▶

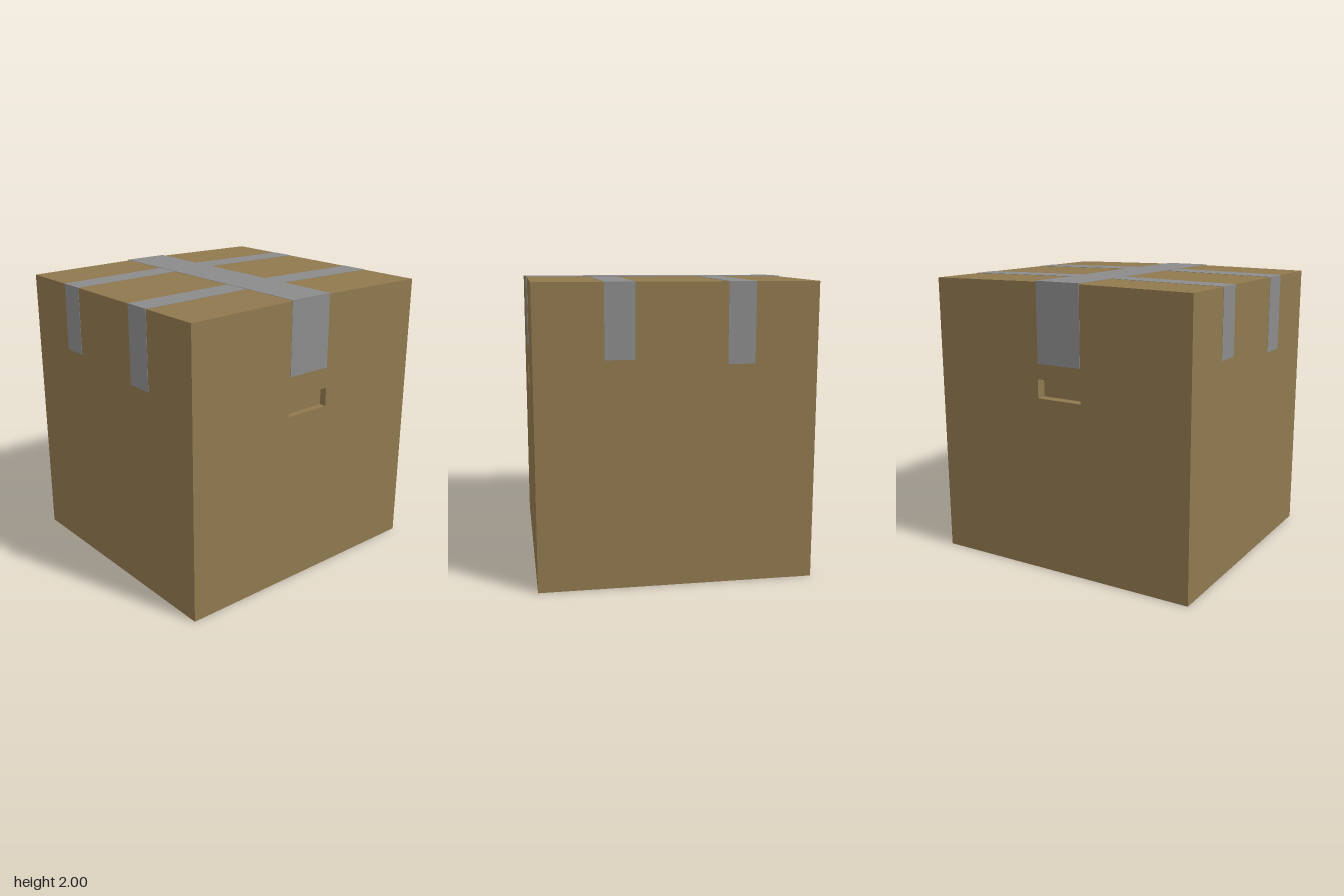
import * as THREE from 'three';

const HALF_W = 0.988, HALF_D = 0.918, EAVE = 1.983, RIDGE = 1.996;
const HAND_X0 = -0.19, HAND_X1 = 0.15, HAND_Y0 = 1.22, HAND_Y1 = 1.35;
const T = 0.002; // tape thickness

const cardboard = new THREE.MeshStandardMaterial({ color: 0x8f784e });
const tapeGrey = new THREE.MeshStandardMaterial({ color: 0x8b8b8b });

function polygon(points) {
  return new THREE.Shape(points.map(([x, y]) => new THREE.Vector2(x, y)));
}

function extrude(shape, depth) {
  return new THREE.ExtrudeGeometry(shape, { depth, bevelEnabled: false });
}

// Box outline with a slightly domed lid
function boxOutline() {
  return polygon([[-HALF_W, 0], [HALF_W, 0], [HALF_W, EAVE], [0, RIDGE], [-HALF_W, EAVE]]);
}

// Tape strip that runs over the lid and hangs down both ends
function tapeStrip(half, eave, ridge, dropNeg, dropPos, width) {
  return extrude(polygon([
    [-half - T, dropNeg], [-half, dropNeg], [-half, eave], [0, ridge], [half, eave],
    [half, dropPos], [half + T, dropPos], [half + T, eave + T], [0, ridge + T], [-half - T, eave + T],
  ]), width);
}

export function createModel() {
  const group = new THREE.Group();
  const add = (name, geometry, material) => {
    const mesh = new THREE.Mesh(geometry, material);
    mesh.name = name;
    group.add(mesh);
    return mesh;
  };

  // Carton core between the two pierced end panels
  const frontDepth = 0.05, backDepth = 0.07;
  add('cartonCore', extrude(boxOutline(), 2 * HALF_D - frontDepth - backDepth), cardboard)
    .position.z = -HALF_D + backDepth;

  // End panels with hand holds
  for (const [name, z, depth] of [
    ['frontPanel', HALF_D - frontDepth, frontDepth],
    ['backPanel', -HALF_D, backDepth],
  ]) {
    const outline = boxOutline();
    outline.holes.push(polygon([
      [HAND_X0, HAND_Y0], [HAND_X0, HAND_Y1], [HAND_X1, HAND_Y1], [HAND_X1, HAND_Y0],
    ]));
    add(name, extrude(outline, depth), cardboard).position.z = z;
  }

  // Two narrow tapes from side to side
  add('frontCrossTape', tapeStrip(HALF_W, EAVE, RIDGE, 1.45, 1.5, 0.195), tapeGrey)
    .position.z = 0.277;
  add('backCrossTape', tapeStrip(HALF_W, EAVE, RIDGE, 1.515, 1.46, 0.18), tapeGrey)
    .position.z = -0.5;

  // Wide tape from back to front, over the lid seam
  const seam = tapeStrip(HALF_D, RIDGE + T, RIDGE + T, 1.455, 1.495, 0.335);
  seam.rotateY(-Math.PI / 2);
  add('seamTape', seam, tapeGrey).position.x = 0.147;

  return group;
}
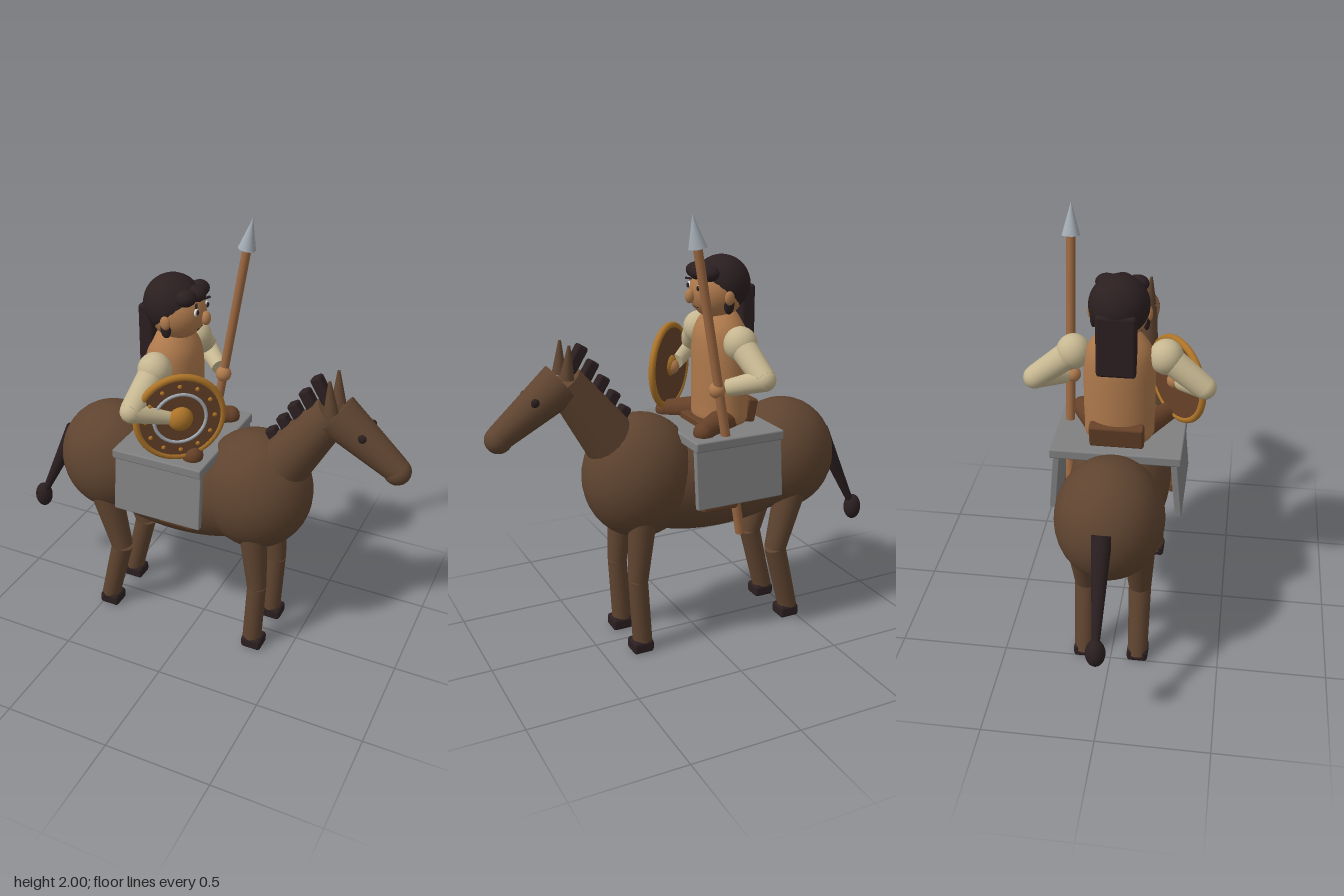
import * as THREE from 'three';
import { RoundedBoxGeometry } from 'three/addons/geometries/RoundedBoxGeometry.js';

const mat = (name, color) => Object.assign(new THREE.MeshStandardMaterial({ color }), { name });
const coat = mat('horse brown', 0x5f4430);
const dark = mat('dark hair', 0x2b1f20);
const grey = mat('blanket grey', 0x808080);
const skin = mat('skin', 0xae794c);
const wood = mat('spear wood', 0x9c6842);
const linen = mat('sleeve linen', 0xc6b791);
const gold = mat('brass', 0xad7428);
const steel = mat('steel', 0xa3abb3);
const leather = mat('leather', 0x664128);
const white = mat('eye white', 0xdfe3e6);

const V = (x, y, z) => new THREE.Vector3(x, y, z);

function add(parent, name, geometry, material, x = 0, y = 0, z = 0, rz = 0) {
  const m = new THREE.Mesh(geometry, material);
  m.name = name;
  m.position.set(x, y, z);
  m.rotation.z = rz;
  parent.add(m);
  return m;
}

// Ellipsoid from its centre and radii
function ball(parent, name, material, c, r, seg = 32) {
  const g = new THREE.SphereGeometry(1, seg, seg / 2);
  g.scale(r[0], r[1], r[2]);
  return add(parent, name, g, material, ...c);
}

// Tapered cylinder between two points
function limb(parent, name, material, a, b, ra, rb) {
  const p = V(...a), q = V(...b), d = q.clone().sub(p);
  const m = add(parent, name, new THREE.CylinderGeometry(rb, ra, d.length(), 24), material);
  m.position.copy(p).add(q).multiplyScalar(0.5);
  m.quaternion.setFromUnitVectors(V(0, 1, 0), d.normalize());
  return m;
}

function box(parent, name, material, c, s, rz = 0, r = 0.008) {
  return add(parent, name, new RoundedBoxGeometry(...s, 2, r), material, ...c, rz);
}

function buildHorse() {
  const g = new THREE.Group();
  g.name = 'horse';
  ball(g, 'hindquarters', coat, [-0.48, 0.81, 0], [0.26, 0.275, 0.24], 40);
  ball(g, 'chest', coat, [0.265, 0.82, 0], [0.265, 0.29, 0.24], 40);
  ball(g, 'belly', coat, [-0.1, 0.77, 0], [0.55, 0.255, 0.23], 40);
  limb(g, 'neck', coat, [0.37, 0.96, 0], [0.61, 1.3, 0], 0.13, 0.085);
  limb(g, 'head', coat, [0.62, 1.29, 0], [0.905, 1.085, 0], 0.1, 0.058);
  ball(g, 'muzzle', coat, [0.905, 1.08, 0], [0.06, 0.06, 0.06]);

  // Mane tufts grow taller toward the head
  for (let i = 0; i < 5; i++) {
    box(g, 'maneTuft', dark, [0.34 + 0.053 * i, 1.125 + 0.066 * i, 0], [0.05, 0.065 + 0.017 * i, 0.055], 0.55, 0.012);
  }

  for (const s of [1, -1]) {
    const ear = limb(g, 'ear', coat, [0.61, 1.32, s * 0.05], [0.598, 1.465, s * 0.058], 0.032, 0.006);
    ear.name = 'ear';
    ball(g, 'horseEye', dark, [0.76, 1.24, s * 0.074], [0.019, 0.019, 0.014], 16);

    const z = s * 0.125;
    limb(g, 'frontUpperLeg', coat, [0.3, 0.72, z], [0.333, 0.36, z], 0.068, 0.047);
    limb(g, 'frontLowerLeg', coat, [0.333, 0.36, z], [0.315, 0.025, z], 0.045, 0.046);
    box(g, 'frontHoof', dark, [0.325, 0.03, z], [0.1, 0.058, 0.096], 0, 0.015);
    limb(g, 'hindUpperLeg', coat, [-0.48, 0.72, z], [-0.39, 0.37, z], 0.08, 0.052);
    limb(g, 'hindLowerLeg', coat, [-0.39, 0.375, z], [-0.475, 0.025, z], 0.052, 0.046);
    box(g, 'hindHoof', dark, [-0.46, 0.03, z], [0.1, 0.058, 0.096], 0, 0.015);
  }

  limb(g, 'tail', dark, [-0.705, 0.89, 0], [-0.915, 0.47, 0], 0.045, 0.016);
  ball(g, 'tailTuft', dark, [-0.925, 0.445, 0], [0.043, 0.065, 0.043], 24);
  return g;
}

function buildTack() {
  const g = new THREE.Group();
  g.name = 'tack';
  box(g, 'blanketTop', grey, [-0.102, 1.007, 0], [0.44, 0.046, 0.58]);
  for (const s of [1, -1]) {
    const flap = box(g, 'blanketFlap', grey, [-0.102, 0.868, s * 0.27], [0.43, 0.3, 0.03], 0, 0.005);
    flap.rotation.x = -s * 0.09;
  }
  box(g, 'saddleSeat', leather, [-0.12, 1.04, 0], [0.26, 0.04, 0.2]);
  box(g, 'saddleBack', leather, [-0.25, 1.085, 0], [0.055, 0.11, 0.24], 0.2, 0.012);
  return g;
}

function buildRider() {
  const g = new THREE.Group();
  g.name = 'rider';
  const profile = [[0, 1.02], [0.14, 1.03], [0.155, 1.12], [0.157, 1.25], [0.155, 1.38], [0.14, 1.46], [0.1, 1.52], [0.06, 1.55], [0, 1.555]];
  const curve = new THREE.SplineCurve(profile.map(p => new THREE.Vector2(...p)));
  const points = curve.getPoints(30).map(p => p.setX(Math.max(p.x, 0)));
  const torso = add(g, 'torso', new THREE.LatheGeometry(points, 36), skin, -0.145);
  torso.scale.x = 0.8;

  // Head and hair
  ball(g, 'face', skin, [-0.125, 1.63, 0], [0.125, 0.125, 0.125], 36);
  ball(g, 'hairCap', dark, [-0.15, 1.66, 0], [0.13, 0.13, 0.13], 36);
  ball(g, 'nose', skin, [0.008, 1.615, 0], [0.022, 0.032, 0.022], 20);
  for (const z of [-0.065, 0, 0.065]) {
    ball(g, 'fringe', dark, [z ? -0.055 : -0.04, 1.718, z], [0.045, 0.036, 0.05], 20);
  }
  box(g, 'hairTail', dark, [-0.245, 1.52, 0], [0.07, 0.28, 0.17], 0, 0.015);
  const mouth = box(g, 'mouth', dark, [-0.022, 1.566, 0], [0.008, 0.006, 0.05], 0, 0.002);
  mouth.rotation.z = 0.5;

  for (const s of [1, -1]) {
    ball(g, 'ear', skin, [-0.125, 1.615, s * 0.125], [0.024, 0.032, 0.014], 16);
    ball(g, 'sideburn', dark, [-0.128, 1.585, s * 0.113], [0.026, 0.045, 0.015], 16);
    ball(g, 'eye', white, [-0.014, 1.655, s * 0.05], [0.008, 0.017, 0.017], 16);
    ball(g, 'pupil', dark, [-0.009, 1.655, s * 0.05], [0.007, 0.012, 0.012], 16);
    const brow = box(g, 'brow', dark, [-0.014, 1.685, s * 0.05], [0.01, 0.009, 0.045], 0, 0.003);
    brow.rotation.y = s * 0.4;

    // Arms bend outward at the elbow and come forward to the hands
    const shoulder = [-0.14, 1.425, s * 0.2], elbow = [-0.165, 1.3, s * 0.37], hand = [-0.01, 1.24, s * 0.23];
    ball(g, 'shoulder', linen, shoulder, [0.075, 0.078, 0.075], 24);
    limb(g, 'upperSleeve', linen, shoulder, elbow, 0.062, 0.052);
    ball(g, 'elbow', linen, elbow, [0.051, 0.051, 0.051], 20);
    limb(g, 'forearmSleeve', linen, elbow, [-0.045, 1.253, s * 0.262], 0.05, 0.038);
    ball(g, 'hand', skin, hand, [0.037, 0.037, 0.037], 20);

    // Legs straddle the saddle, with the shins tucked behind the flaps
    const knee = [0.04, 1.045, s * 0.2];
    limb(g, 'thigh', leather, [-0.15, 1.06, s * 0.08], knee, 0.065, 0.045);
    ball(g, 'knee', leather, knee, [0.046, 0.046, 0.046], 20);
    limb(g, 'shin', leather, knee, [-0.04, 0.74, s * 0.24], 0.042, 0.03);
    box(g, 'boot', leather, [-0.01, 0.715, s * 0.25], [0.18, 0.05, 0.06], 0, 0.015);
  }
  return g;
}

function buildSpear() {
  const g = new THREE.Group();
  g.name = 'spear';
  limb(g, 'shaft', wood, [-0.13, 0.55, -0.24], [0.092, 1.87, -0.24], 0.022, 0.02);
  limb(g, 'spearhead', steel, [0.09, 1.86, -0.24], [0.115, 2.0, -0.24], 0.04, 0);
  return g;
}

// Round shield, modelled facing +z and then turned outward
function buildShield() {
  const g = new THREE.Group();
  g.name = 'shield';
  const disc = new THREE.CylinderGeometry(0.195, 0.195, 0.022, 48);
  disc.rotateX(Math.PI / 2);
  add(g, 'shieldFace', disc, leather);
  add(g, 'shieldRim', new THREE.TorusGeometry(0.19, 0.016, 12, 48), gold);
  add(g, 'shieldRing', new THREE.TorusGeometry(0.115, 0.008, 10, 40), steel, 0, 0, 0.01);
  ball(g, 'shieldBoss', gold, [0, 0, 0.01], [0.056, 0.056, 0.045], 24);
  for (let i = 0; i < 12; i++) {
    const a = i * Math.PI / 6;
    ball(g, 'stud', gold, [0.153 * Math.cos(a), 0.153 * Math.sin(a), 0.012], [0.01, 0.01, 0.008], 10);
  }
  g.position.set(-0.003, 1.245, 0.24);
  g.rotation.y = 0.7;
  return g;
}

export function createModel() {
  const model = new THREE.Group();
  model.name = 'mountedWarrior';
  model.add(buildHorse(), buildTack(), buildRider(), buildSpear(), buildShield());
  return model;
}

◀

Work order: Pull out every line of the entries that includes the word "cardboard".

Written answer:
const cardboard = new THREE.MeshStandardMaterial({ color: 0x8f784e });
  add('cartonCore', extrude(boxOutline(), 2 * HALF_D - frontDepth - backDepth), cardboard)
    add(name, extrude(outline, depth), cardboard).position.z = z;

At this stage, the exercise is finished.